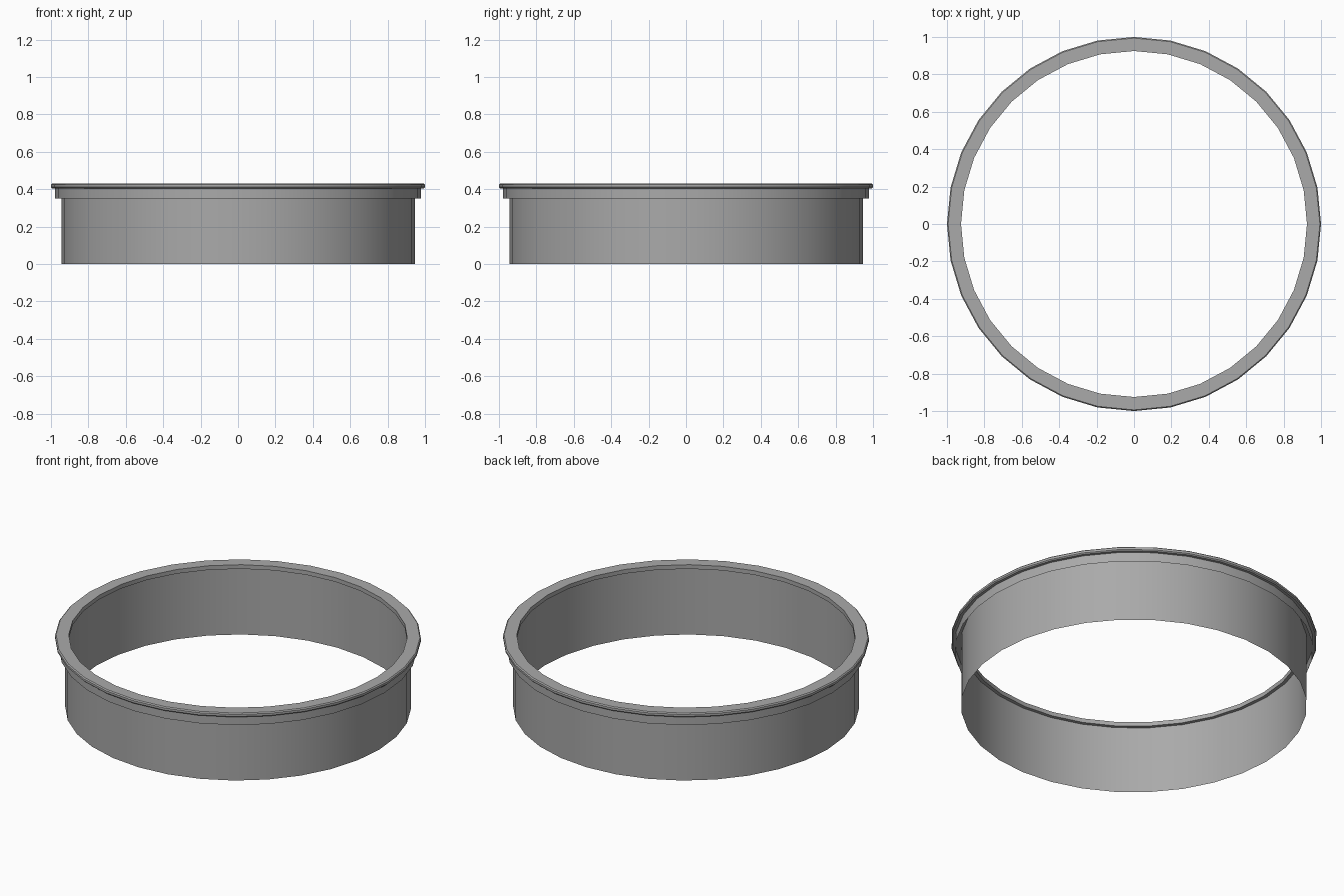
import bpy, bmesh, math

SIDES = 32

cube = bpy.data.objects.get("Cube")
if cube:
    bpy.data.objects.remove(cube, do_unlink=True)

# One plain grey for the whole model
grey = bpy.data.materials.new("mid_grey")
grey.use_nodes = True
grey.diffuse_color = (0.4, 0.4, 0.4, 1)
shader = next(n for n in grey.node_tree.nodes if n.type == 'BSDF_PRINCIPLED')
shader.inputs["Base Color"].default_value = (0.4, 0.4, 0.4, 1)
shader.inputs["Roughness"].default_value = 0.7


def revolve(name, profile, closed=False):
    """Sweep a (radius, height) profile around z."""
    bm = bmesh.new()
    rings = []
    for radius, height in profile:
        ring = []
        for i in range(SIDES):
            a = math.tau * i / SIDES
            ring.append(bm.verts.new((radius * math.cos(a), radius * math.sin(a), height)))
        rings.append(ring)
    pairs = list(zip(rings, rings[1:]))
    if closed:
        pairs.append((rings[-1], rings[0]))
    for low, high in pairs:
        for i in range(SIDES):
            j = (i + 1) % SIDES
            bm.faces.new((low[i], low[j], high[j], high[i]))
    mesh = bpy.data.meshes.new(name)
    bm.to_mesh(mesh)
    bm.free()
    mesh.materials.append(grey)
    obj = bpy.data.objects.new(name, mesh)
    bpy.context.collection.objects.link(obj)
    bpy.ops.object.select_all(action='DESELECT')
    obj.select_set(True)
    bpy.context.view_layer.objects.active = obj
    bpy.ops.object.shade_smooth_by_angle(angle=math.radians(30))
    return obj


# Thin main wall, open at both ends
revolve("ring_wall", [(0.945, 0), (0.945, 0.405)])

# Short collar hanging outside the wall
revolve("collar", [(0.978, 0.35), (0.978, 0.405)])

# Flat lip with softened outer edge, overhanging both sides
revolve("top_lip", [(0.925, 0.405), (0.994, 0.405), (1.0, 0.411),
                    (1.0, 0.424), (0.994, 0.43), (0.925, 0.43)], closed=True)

━━━━

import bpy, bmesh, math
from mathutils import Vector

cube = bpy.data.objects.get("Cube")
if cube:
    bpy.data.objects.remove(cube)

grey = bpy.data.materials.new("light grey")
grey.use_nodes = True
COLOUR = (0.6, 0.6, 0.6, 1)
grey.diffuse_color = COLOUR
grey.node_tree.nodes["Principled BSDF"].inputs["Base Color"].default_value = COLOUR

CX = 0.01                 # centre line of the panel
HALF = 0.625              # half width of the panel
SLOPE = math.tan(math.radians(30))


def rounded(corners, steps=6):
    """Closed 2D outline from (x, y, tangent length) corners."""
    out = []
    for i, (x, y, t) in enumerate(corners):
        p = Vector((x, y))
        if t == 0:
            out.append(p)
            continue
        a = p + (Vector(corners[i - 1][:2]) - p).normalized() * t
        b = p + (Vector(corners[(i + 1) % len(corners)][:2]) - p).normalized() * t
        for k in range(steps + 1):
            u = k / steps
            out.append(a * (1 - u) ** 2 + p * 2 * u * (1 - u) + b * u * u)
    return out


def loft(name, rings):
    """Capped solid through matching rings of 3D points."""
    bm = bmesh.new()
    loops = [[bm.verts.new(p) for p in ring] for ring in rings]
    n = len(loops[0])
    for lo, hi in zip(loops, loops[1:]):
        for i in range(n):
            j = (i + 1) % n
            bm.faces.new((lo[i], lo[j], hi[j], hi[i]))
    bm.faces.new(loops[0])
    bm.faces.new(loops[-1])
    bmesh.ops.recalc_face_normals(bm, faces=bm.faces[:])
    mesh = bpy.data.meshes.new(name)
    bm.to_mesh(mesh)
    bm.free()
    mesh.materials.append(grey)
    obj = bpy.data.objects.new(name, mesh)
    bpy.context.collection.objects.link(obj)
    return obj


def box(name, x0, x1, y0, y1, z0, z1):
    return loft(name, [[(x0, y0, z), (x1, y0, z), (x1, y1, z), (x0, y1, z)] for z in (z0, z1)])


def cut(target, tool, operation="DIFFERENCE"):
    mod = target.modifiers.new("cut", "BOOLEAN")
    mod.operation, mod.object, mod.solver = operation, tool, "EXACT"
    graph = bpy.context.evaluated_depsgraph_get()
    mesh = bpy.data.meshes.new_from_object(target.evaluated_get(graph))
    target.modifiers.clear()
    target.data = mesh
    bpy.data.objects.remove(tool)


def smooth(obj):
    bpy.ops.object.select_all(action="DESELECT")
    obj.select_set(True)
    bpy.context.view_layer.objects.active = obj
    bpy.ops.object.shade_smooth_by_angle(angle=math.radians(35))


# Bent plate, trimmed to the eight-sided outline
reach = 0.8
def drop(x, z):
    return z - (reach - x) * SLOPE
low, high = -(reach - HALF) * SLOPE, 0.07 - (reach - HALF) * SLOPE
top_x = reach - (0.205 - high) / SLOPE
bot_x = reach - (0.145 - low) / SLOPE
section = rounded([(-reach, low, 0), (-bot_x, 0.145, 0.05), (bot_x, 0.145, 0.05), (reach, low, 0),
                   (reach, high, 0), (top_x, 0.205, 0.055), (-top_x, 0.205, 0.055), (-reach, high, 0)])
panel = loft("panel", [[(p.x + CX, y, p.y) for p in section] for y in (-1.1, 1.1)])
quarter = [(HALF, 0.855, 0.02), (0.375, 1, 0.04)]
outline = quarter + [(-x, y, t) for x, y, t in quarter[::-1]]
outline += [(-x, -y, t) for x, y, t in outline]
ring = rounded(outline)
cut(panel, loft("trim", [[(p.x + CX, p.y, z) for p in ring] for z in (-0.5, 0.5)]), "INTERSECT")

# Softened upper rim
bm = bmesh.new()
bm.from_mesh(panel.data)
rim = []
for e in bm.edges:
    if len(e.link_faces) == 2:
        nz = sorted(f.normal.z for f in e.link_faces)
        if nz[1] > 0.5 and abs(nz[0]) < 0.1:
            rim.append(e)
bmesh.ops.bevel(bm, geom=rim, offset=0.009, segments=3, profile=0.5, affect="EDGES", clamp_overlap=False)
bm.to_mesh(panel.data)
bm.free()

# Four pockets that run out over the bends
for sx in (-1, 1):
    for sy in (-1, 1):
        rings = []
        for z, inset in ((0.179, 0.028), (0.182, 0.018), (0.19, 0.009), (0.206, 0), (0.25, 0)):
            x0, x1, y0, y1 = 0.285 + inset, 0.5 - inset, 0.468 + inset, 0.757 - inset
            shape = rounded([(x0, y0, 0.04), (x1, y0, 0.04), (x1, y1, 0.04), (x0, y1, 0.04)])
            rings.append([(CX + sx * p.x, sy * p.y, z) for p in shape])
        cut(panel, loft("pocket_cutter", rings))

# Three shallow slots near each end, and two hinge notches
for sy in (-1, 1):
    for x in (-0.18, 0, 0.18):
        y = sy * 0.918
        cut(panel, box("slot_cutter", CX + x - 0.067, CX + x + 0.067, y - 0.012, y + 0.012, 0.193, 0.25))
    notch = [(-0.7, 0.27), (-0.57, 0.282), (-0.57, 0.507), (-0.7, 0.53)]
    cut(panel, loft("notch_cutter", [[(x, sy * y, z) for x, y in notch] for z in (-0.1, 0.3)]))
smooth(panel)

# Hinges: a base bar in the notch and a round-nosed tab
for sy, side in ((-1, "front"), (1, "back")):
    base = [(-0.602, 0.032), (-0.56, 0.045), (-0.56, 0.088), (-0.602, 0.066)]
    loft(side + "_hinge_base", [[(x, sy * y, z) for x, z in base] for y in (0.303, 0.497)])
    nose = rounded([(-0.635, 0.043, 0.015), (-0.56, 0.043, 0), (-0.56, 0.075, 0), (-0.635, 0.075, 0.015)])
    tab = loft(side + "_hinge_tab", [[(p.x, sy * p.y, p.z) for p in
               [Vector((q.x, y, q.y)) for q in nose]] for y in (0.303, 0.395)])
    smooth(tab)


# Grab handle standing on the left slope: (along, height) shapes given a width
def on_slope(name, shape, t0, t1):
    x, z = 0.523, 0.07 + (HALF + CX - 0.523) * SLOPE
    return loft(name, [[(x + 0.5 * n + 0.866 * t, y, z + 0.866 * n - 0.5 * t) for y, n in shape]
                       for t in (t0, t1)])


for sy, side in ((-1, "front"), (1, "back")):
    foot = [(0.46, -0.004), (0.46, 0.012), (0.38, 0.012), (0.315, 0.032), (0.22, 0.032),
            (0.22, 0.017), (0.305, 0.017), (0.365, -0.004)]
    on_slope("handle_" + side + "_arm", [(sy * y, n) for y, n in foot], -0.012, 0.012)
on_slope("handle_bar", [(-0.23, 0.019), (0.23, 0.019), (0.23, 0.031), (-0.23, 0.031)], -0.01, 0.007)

━━━━

▶ [Task brief] For the listing above, identify each line bearing "rings".

▶ [Response to this task]
    rings = []
        rings.append(ring)
    pairs = list(zip(rings, rings[1:]))
        pairs.append((rings[-1], rings[0]))
def loft(name, rings):
    """Capped solid through matching rings of 3D points."""
    loops = [[bm.verts.new(p) for p in ring] for ring in rings]
        rings = []
            rings.append([(CX + sx * p.x, sy * p.y, z) for p in shape])
        cut(panel, loft("pocket_cutter", rings))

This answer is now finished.